***** MATERIAL TO PROCESS

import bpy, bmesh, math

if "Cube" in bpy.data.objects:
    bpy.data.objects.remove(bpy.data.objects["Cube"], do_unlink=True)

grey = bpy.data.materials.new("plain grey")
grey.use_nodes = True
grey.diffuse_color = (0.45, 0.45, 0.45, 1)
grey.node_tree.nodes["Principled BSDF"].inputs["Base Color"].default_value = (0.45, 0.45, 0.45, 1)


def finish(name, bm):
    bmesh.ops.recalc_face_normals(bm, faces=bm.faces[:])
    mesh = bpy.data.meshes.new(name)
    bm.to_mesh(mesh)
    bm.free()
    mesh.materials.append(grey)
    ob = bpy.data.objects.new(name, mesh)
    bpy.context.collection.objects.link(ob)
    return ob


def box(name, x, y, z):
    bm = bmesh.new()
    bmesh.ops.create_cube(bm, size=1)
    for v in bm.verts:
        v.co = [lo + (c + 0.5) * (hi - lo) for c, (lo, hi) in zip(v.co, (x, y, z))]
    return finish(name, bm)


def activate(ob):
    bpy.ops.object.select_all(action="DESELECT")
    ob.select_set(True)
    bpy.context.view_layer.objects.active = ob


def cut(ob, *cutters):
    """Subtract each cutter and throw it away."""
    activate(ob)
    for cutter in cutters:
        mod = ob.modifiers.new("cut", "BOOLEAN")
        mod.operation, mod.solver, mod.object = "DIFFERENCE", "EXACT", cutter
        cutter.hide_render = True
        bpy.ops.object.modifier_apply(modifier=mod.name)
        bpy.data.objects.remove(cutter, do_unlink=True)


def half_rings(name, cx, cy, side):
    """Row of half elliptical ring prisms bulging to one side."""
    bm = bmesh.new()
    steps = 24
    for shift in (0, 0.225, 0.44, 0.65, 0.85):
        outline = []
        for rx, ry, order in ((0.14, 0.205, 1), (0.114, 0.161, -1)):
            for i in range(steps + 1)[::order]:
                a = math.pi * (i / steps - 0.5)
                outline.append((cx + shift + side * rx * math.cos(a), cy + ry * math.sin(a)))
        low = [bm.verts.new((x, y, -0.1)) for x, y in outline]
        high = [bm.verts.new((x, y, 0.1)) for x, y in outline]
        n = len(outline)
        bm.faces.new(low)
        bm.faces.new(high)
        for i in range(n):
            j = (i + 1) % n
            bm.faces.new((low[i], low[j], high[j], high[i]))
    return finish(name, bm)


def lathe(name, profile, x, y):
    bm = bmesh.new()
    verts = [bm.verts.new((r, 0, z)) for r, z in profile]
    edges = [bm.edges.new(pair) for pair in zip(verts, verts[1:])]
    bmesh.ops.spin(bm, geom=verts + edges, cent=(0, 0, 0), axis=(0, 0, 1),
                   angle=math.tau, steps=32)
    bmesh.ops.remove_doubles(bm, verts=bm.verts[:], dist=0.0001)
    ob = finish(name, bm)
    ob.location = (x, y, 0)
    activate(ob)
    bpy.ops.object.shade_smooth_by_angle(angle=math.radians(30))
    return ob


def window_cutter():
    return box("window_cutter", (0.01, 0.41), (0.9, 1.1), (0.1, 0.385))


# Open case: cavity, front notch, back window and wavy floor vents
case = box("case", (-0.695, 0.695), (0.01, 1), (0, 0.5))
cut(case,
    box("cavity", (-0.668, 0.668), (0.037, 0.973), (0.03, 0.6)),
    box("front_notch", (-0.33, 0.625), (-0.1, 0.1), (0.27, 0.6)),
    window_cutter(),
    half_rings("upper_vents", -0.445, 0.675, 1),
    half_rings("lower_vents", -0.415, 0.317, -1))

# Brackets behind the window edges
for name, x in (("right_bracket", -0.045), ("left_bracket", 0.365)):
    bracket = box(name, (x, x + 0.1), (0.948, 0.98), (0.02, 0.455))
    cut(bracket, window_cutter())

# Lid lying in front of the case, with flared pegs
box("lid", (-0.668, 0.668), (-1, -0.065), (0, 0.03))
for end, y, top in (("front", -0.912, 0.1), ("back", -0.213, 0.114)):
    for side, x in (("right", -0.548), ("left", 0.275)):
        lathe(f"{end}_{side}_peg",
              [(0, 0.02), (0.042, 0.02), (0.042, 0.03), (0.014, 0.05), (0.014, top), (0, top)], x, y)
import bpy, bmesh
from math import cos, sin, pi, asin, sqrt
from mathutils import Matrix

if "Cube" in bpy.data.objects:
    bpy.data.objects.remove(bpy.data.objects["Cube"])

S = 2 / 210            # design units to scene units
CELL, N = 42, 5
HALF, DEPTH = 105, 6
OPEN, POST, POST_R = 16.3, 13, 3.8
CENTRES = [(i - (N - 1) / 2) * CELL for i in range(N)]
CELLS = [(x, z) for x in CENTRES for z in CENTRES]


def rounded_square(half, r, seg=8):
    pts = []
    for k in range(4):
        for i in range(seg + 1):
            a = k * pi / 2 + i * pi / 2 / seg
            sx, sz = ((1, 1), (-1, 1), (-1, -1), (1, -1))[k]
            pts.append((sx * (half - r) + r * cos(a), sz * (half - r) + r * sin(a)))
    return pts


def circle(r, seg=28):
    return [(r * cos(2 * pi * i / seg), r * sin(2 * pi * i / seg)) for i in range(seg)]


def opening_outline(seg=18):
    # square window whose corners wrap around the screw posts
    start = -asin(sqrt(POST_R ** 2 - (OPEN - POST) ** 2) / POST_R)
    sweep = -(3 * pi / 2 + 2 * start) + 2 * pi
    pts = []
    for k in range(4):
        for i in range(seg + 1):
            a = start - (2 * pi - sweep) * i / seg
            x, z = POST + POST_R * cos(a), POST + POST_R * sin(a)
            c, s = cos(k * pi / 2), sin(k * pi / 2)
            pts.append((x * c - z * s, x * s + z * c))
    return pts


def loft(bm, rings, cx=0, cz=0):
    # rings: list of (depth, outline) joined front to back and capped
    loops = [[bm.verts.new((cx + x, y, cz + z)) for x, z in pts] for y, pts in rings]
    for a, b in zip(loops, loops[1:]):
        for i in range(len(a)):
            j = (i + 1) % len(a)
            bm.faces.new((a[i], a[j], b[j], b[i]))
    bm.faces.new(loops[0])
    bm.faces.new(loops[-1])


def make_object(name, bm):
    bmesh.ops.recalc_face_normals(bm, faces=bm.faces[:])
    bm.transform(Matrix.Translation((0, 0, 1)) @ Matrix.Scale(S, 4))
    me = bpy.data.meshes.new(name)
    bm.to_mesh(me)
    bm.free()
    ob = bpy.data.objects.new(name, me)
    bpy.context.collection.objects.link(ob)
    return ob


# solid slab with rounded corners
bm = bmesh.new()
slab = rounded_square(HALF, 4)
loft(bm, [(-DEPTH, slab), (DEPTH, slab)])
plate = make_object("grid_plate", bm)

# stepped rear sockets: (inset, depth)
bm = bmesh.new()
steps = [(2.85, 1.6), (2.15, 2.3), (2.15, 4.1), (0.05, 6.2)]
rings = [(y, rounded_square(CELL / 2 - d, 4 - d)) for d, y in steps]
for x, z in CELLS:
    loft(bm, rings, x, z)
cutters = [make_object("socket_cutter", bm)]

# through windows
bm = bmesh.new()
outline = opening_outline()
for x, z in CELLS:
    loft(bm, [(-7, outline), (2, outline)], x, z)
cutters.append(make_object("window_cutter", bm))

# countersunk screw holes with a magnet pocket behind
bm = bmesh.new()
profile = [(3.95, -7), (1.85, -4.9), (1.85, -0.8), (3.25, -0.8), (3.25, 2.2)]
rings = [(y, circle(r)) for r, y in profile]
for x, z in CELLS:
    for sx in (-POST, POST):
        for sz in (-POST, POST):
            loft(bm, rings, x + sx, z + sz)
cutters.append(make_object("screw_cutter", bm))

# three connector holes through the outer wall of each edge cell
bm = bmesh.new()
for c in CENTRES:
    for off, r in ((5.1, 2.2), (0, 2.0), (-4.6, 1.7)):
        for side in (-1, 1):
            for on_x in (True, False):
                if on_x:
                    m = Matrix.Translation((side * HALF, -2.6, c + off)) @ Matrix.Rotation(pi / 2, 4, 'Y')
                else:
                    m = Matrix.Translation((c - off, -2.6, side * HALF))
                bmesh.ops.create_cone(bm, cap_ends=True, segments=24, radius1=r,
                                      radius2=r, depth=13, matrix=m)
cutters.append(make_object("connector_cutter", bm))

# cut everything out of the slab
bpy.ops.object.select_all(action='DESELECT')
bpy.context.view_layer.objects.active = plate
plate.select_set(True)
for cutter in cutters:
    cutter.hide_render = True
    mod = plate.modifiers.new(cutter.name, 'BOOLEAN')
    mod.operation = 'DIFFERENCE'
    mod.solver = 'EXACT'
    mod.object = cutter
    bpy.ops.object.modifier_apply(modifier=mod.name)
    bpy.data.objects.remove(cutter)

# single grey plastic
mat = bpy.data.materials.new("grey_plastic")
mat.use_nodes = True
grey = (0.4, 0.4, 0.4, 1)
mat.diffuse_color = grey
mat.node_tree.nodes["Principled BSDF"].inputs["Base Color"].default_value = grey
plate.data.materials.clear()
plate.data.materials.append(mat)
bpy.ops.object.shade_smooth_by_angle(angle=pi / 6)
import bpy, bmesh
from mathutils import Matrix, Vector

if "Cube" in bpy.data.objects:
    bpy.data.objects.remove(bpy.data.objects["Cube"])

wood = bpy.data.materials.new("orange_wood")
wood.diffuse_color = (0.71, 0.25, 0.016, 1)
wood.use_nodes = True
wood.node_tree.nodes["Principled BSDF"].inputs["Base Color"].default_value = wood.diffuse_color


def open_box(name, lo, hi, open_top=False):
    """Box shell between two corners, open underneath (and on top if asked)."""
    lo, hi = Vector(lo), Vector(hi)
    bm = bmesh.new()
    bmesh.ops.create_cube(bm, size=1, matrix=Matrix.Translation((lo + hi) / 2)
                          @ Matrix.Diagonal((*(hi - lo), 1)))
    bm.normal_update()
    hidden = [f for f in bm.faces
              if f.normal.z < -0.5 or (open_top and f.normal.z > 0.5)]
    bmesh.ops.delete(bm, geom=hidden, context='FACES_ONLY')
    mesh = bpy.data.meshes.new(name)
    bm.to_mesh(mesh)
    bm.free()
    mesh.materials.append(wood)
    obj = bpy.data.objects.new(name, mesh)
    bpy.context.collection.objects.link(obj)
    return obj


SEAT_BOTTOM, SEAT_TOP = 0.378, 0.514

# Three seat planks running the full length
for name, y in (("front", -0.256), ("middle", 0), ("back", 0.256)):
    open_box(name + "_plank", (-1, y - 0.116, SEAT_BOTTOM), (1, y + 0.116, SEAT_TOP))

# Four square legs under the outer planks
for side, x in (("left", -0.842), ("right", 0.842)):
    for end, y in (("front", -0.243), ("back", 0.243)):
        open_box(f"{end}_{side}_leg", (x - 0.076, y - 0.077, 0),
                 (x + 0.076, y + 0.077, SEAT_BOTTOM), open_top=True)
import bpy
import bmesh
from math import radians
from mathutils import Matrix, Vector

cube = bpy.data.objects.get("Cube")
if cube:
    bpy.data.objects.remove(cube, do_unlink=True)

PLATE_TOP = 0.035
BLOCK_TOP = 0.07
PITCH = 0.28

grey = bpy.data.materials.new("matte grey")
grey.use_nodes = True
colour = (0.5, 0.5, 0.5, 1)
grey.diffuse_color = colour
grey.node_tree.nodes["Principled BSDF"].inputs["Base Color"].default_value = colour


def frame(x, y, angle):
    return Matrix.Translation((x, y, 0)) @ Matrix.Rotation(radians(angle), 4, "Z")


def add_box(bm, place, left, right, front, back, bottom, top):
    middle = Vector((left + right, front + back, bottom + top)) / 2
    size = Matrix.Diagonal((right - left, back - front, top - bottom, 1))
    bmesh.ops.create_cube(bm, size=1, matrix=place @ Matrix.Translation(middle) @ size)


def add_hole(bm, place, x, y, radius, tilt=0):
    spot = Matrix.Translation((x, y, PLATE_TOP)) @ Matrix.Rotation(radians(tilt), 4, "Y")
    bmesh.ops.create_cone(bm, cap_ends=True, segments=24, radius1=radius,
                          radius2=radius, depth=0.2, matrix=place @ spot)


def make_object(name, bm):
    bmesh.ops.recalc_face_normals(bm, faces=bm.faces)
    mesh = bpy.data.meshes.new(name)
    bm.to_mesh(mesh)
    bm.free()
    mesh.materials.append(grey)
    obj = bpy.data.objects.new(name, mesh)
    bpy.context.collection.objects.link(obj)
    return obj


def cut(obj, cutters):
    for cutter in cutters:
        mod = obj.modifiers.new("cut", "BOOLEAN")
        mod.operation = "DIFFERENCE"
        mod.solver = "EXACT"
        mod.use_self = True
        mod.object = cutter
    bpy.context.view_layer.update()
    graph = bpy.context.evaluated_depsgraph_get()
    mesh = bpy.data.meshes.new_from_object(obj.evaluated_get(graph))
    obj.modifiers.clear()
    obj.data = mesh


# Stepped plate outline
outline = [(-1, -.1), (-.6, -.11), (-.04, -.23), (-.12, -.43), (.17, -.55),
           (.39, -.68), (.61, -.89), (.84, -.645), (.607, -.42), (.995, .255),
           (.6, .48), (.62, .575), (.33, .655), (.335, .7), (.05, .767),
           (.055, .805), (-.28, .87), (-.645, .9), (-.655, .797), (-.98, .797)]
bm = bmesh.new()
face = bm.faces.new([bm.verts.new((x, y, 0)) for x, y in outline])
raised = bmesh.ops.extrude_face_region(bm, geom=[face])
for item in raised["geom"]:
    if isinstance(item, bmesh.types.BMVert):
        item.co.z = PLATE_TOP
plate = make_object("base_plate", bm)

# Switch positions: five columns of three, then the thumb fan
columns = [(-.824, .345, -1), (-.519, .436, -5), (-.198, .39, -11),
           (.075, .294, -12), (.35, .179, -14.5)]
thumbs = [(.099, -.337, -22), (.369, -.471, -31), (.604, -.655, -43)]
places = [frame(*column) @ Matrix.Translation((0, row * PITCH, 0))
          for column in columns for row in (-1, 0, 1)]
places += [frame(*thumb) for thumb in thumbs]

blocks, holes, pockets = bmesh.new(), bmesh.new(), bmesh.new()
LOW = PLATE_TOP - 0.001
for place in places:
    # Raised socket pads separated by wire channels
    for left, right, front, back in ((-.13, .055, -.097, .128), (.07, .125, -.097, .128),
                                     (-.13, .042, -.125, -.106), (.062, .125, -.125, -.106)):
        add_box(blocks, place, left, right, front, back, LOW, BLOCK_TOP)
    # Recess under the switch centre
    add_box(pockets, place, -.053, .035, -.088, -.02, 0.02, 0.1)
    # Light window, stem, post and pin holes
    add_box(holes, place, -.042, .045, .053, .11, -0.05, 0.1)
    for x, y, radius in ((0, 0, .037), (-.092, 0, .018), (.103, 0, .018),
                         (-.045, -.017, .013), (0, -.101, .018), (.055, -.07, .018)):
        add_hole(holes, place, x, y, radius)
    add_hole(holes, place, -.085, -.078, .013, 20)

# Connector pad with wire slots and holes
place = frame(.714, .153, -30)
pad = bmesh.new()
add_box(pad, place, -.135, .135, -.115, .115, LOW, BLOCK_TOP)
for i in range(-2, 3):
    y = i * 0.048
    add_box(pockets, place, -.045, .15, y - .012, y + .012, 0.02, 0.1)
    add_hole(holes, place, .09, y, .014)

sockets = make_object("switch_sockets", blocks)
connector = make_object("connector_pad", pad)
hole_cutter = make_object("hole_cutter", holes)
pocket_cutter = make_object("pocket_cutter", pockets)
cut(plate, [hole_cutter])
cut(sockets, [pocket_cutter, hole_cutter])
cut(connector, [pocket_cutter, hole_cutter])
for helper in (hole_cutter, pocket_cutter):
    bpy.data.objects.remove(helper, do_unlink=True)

**********

--- WORK ITEM ---
Scan the data above for the string "context" and copy each line where it appears.

--- EXERCISE RESULT ---
    bpy.context.collection.objects.link(ob)
    bpy.context.view_layer.objects.active = ob
    bpy.context.collection.objects.link(ob)
bpy.context.view_layer.objects.active = plate
    bmesh.ops.delete(bm, geom=hidden, context='FACES_ONLY')
    bpy.context.collection.objects.link(obj)
    bpy.context.collection.objects.link(obj)
    bpy.context.view_layer.update()
    graph = bpy.context.evaluated_depsgraph_get()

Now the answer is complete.